Rosén and Bengtsson have previously estimated—in a retrospective manner—long-term prognosis in patients with hypopituitarism living in the Göteborg region of Sweden (1). Life expectancy was found to be shortened; mortality was increased, not due to the primary disease (mainly pituitary tumours) but more to an increased risk of premature death from cardiovascular diseases; the risk of death from malignant tumours tended to be decreased. Bengtsson and colleagues, too, have reported epidemiologic data according to which excess mortality in patients with acromegaly is not due primarily to manifestations caused by tumour mass but rather to manifestations of growth hormone (GH) excess. The overall premature mortality was increased about three-fold due to cardiovascular and malignant disease (2). Excess death rate in patients with acromegaly is partially attenuated with therapy.

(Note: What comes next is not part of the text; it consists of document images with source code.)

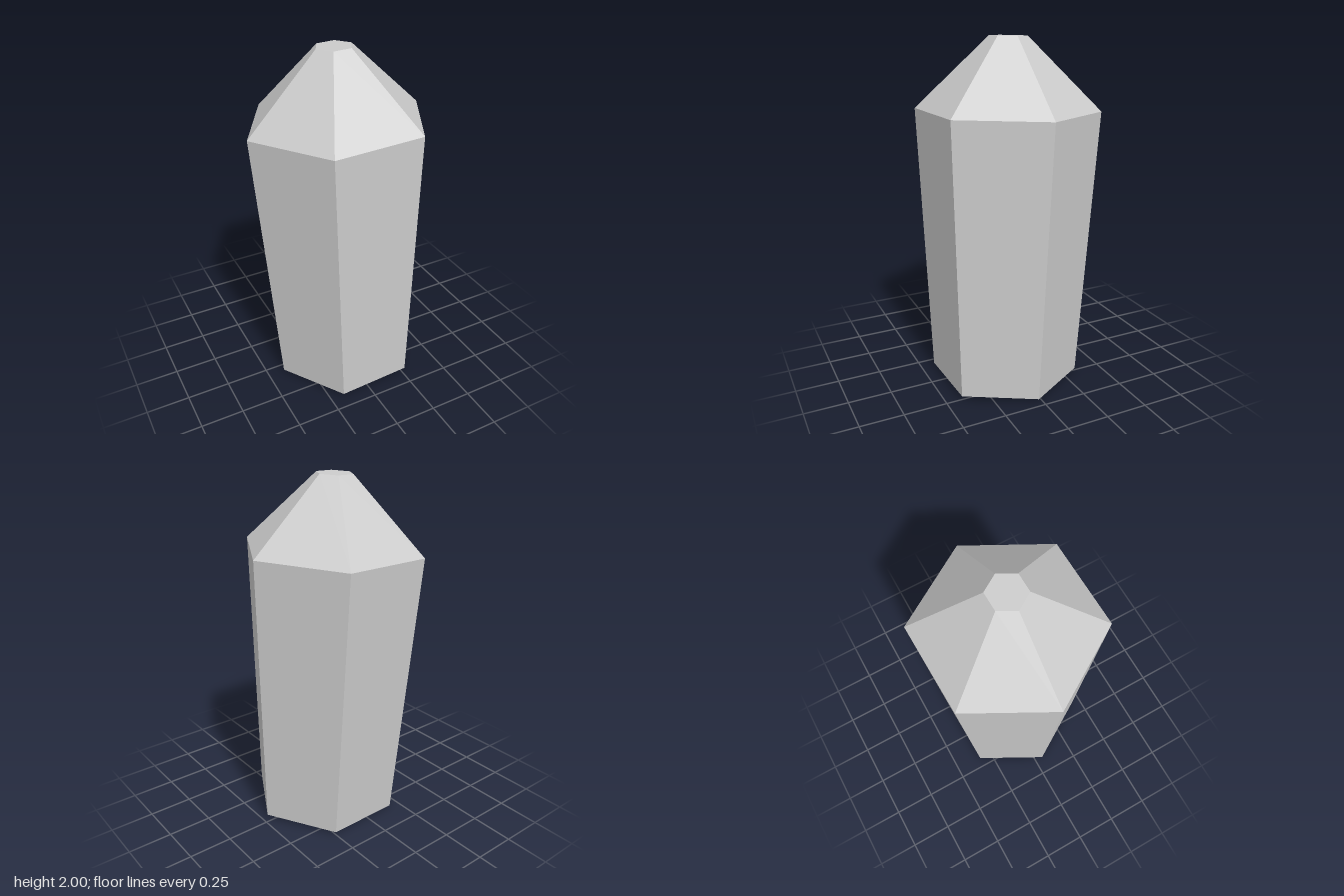
import * as THREE from 'three';

export function createModel() {
  const group = new THREE.Group();
  group.name = 'crystalShard';

  // Six-sided profile: flat base, flaring shaft, tapered tip with a small flat cap
  const profile = [[0, 0], [0.436, 0], [0.521, 1.58], [0.105, 1.982], [0, 1.982]]
    .map(([r, y]) => new THREE.Vector2(r, y));
  const yaw = THREE.MathUtils.degToRad(91.5);
  const material = new THREE.MeshStandardMaterial({ color: 0xcccccc, flatShading: true });
  const crystal = new THREE.Mesh(new THREE.LatheGeometry(profile, 6, yaw), material);
  crystal.name = 'crystal';

  // The whole shard leans slightly off vertical
  const axis = new THREE.Vector3(-0.023, 1, -0.026).normalize();
  crystal.quaternion.setFromUnitVectors(new THREE.Vector3(0, 1, 0), axis);
  crystal.position.set(0.036, 0.015, 0.04);

  group.add(crystal);
  return group;
}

Rosén et al., in this issue, report on cardiovascular risk factors in patients with adult onset GH deficiency, i.e. patients with pituitary insufficiency